> _INPUT DATA_
═══
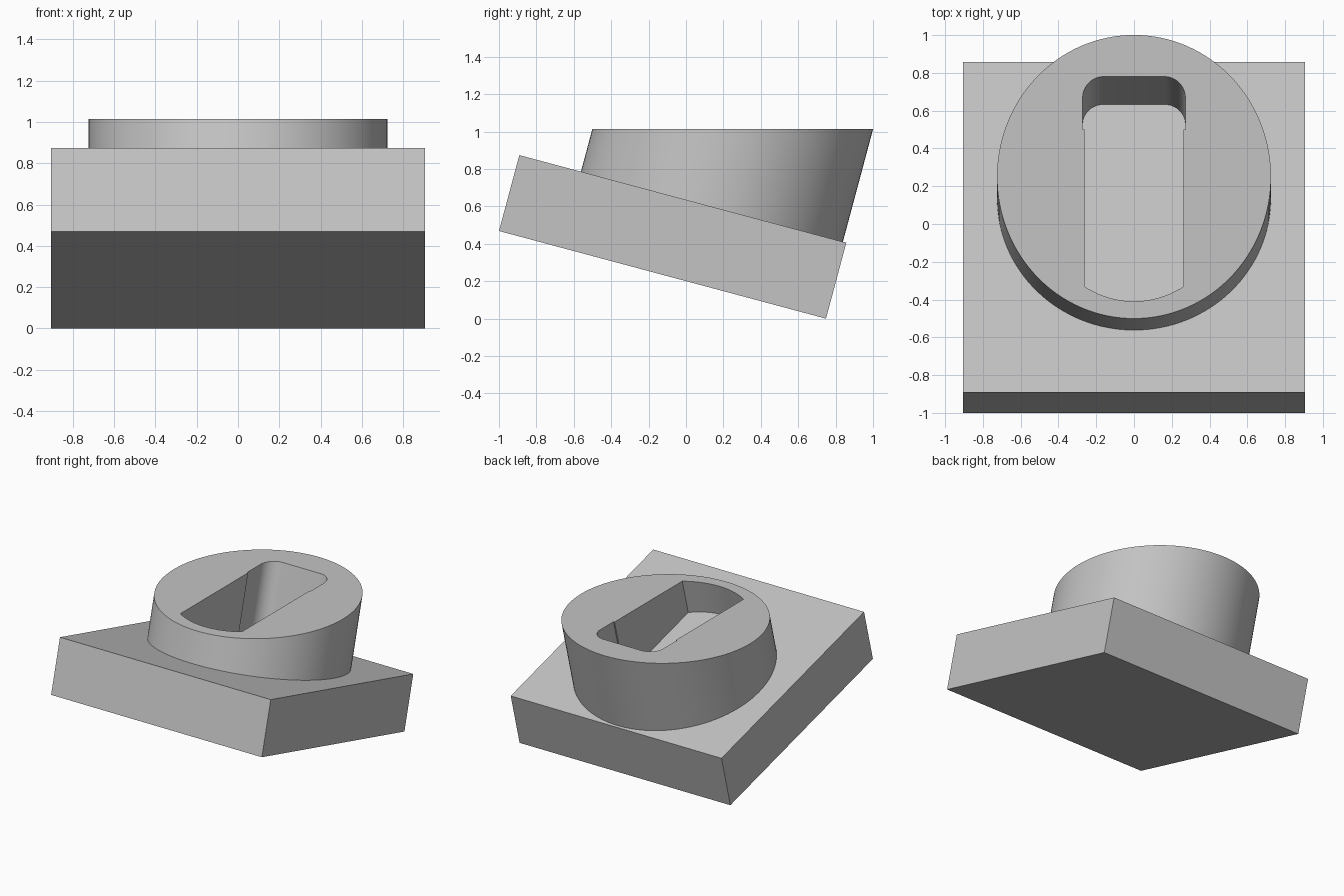
import bpy, bmesh
from math import sin, cos, pi, radians, asin

if "Cube" in bpy.data.objects:
    bpy.data.objects.remove(bpy.data.objects["Cube"])

TILT = radians(15)
ORIGIN = (0, -0.017, 0.64)      # centre of the slab's upper face
BOSS_Y, BOSS_R = 0.161, 0.725   # boss axis along the slab, and its radius
TOP_Z = 1.015                   # level top of the boss

grey = bpy.data.materials.new("plain grey")
grey.diffuse_color = (0.55, 0.55, 0.55, 1)
grey.use_nodes = True
grey.node_tree.nodes["Principled BSDF"].inputs["Base Color"].default_value = grey.diffuse_color


def finish(bm, name):
    """Turn a bmesh into a tilted object."""
    bmesh.ops.recalc_face_normals(bm, faces=bm.faces)
    mesh = bpy.data.meshes.new(name)
    bm.to_mesh(mesh)
    bm.free()
    mesh.materials.append(grey)
    ob = bpy.data.objects.new(name, mesh)
    bpy.context.collection.objects.link(ob)
    ob.location = ORIGIN
    ob.rotation_euler.x = -TILT
    return ob


def arc(cx, cy, r, a0, a1, n):
    return [(cx + r * cos(a0 + (a1 - a0) * i / n),
             cy + r * sin(a0 + (a1 - a0) * i / n)) for i in range(n + 1)]


# Tilted slab
bm = bmesh.new()
bmesh.ops.create_cube(bm, size=1)
for v in bm.verts:
    v.co.x *= 1.81
    v.co.y *= 1.81
    v.co.z = (v.co.z - 0.5) * 0.42
finish(bm, "base_slab")

# Pocket outline: bowed front, straight sides, small step, rounded back
narrow, wide, bow, corner = 0.263, 0.272, 0.49, 0.11
half = asin(narrow / bow)
right = arc(0, -0.637 + bow, bow, -pi / 2, -pi / 2 + half, 12)
right += [(narrow, 0.2415), (wide, 0.2415)]
right += arc(wide - corner, 0.512 - corner, corner, 0, pi / 2, 12)
pocket = right + [(-x, y) for x, y in reversed(right[1:])]
rim = arc(0, 0, BOSS_R, 0, 2 * pi, 128)[:-1]

# Round boss: walls square to the slab, cut off level, pocket down to the slab
bm = bmesh.new()
top_edges = []
for outline in (rim, pocket):
    low, high = [], []
    for x, y in outline:
        y += BOSS_Y
        h = (TOP_Z - ORIGIN[2] + y * sin(TILT)) / cos(TILT)
        low.append(bm.verts.new((x, y, 0)))
        high.append(bm.verts.new((x, y, h)))
    n = len(outline)
    for i in range(n):
        j = (i + 1) % n
        bm.faces.new((low[i], low[j], high[j], high[i]))
        top_edges.append(bm.edges.get((high[i], high[j])))
bmesh.ops.triangle_fill(bm, edges=top_edges, use_beauty=True)
boss = finish(bm, "round_boss")

bpy.context.view_layer.objects.active = boss
boss.select_set(True)
bpy.ops.object.shade_smooth_by_angle(angle=radians(30))
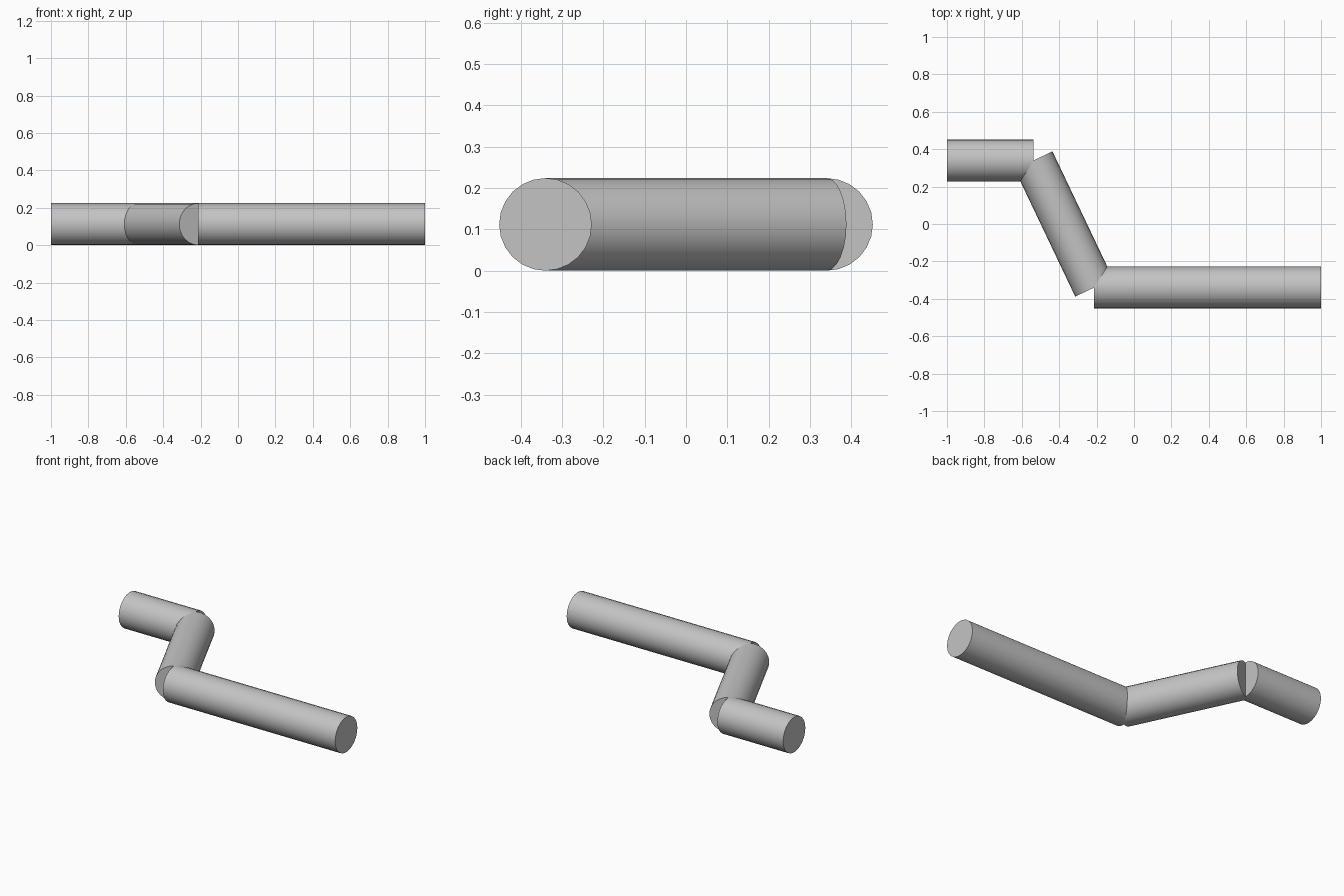
import bpy
import math
from mathutils import Vector

cube = bpy.data.objects.get("Cube")
if cube:
    bpy.data.objects.remove(cube, do_unlink=True)

RADIUS = 0.112
SIDES = 24

# Plain grey for the whole rod
grey = bpy.data.materials.new("light grey")
grey.use_nodes = True
colour = (0.55, 0.55, 0.55, 1)
grey.diffuse_color = colour
grey.node_tree.nodes["Principled BSDF"].inputs["Base Color"].default_value = colour


def rod(name, start, end):
    """Capped cylinder lying flat between two points on the plan."""
    a = Vector((*start, RADIUS))
    b = Vector((*end, RADIUS))
    span = b - a
    bpy.ops.mesh.primitive_cylinder_add(
        vertices=SIDES, radius=RADIUS, depth=span.length, location=(a + b) / 2,
        rotation=(0, math.pi / 2, math.atan2(span.y, span.x)))
    obj = bpy.context.object
    obj.name = name
    obj.data.materials.append(grey)
    bpy.ops.object.shade_smooth_by_angle(angle=math.radians(30))
    return obj


# Cranked rod: short arm, slanted link, long arm
upper_bend = (-0.537, 0.34)
lower_bend = (-0.213, -0.34)
rod("short_arm", (-1, 0.34), upper_bend)
rod("slanted_link", upper_bend, lower_bend)
rod("long_arm", lower_bend, (1, -0.34))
═══
> _ACTION ITEM_
Using the data above, reproduce exactly the lines from the line that contains "obj.data.materials.append(grey)" through the line that contains "(-1, 0.34), upper_bend)", including both.

> _RESPONSE AREA_
    obj.data.materials.append(grey)
    bpy.ops.object.shade_smooth_by_angle(angle=math.radians(30))
    return obj


# Cranked rod: short arm, slanted link, long arm
upper_bend = (-0.537, 0.34)
lower_bend = (-0.213, -0.34)
rod("short_arm", (-1, 0.34), upper_bend)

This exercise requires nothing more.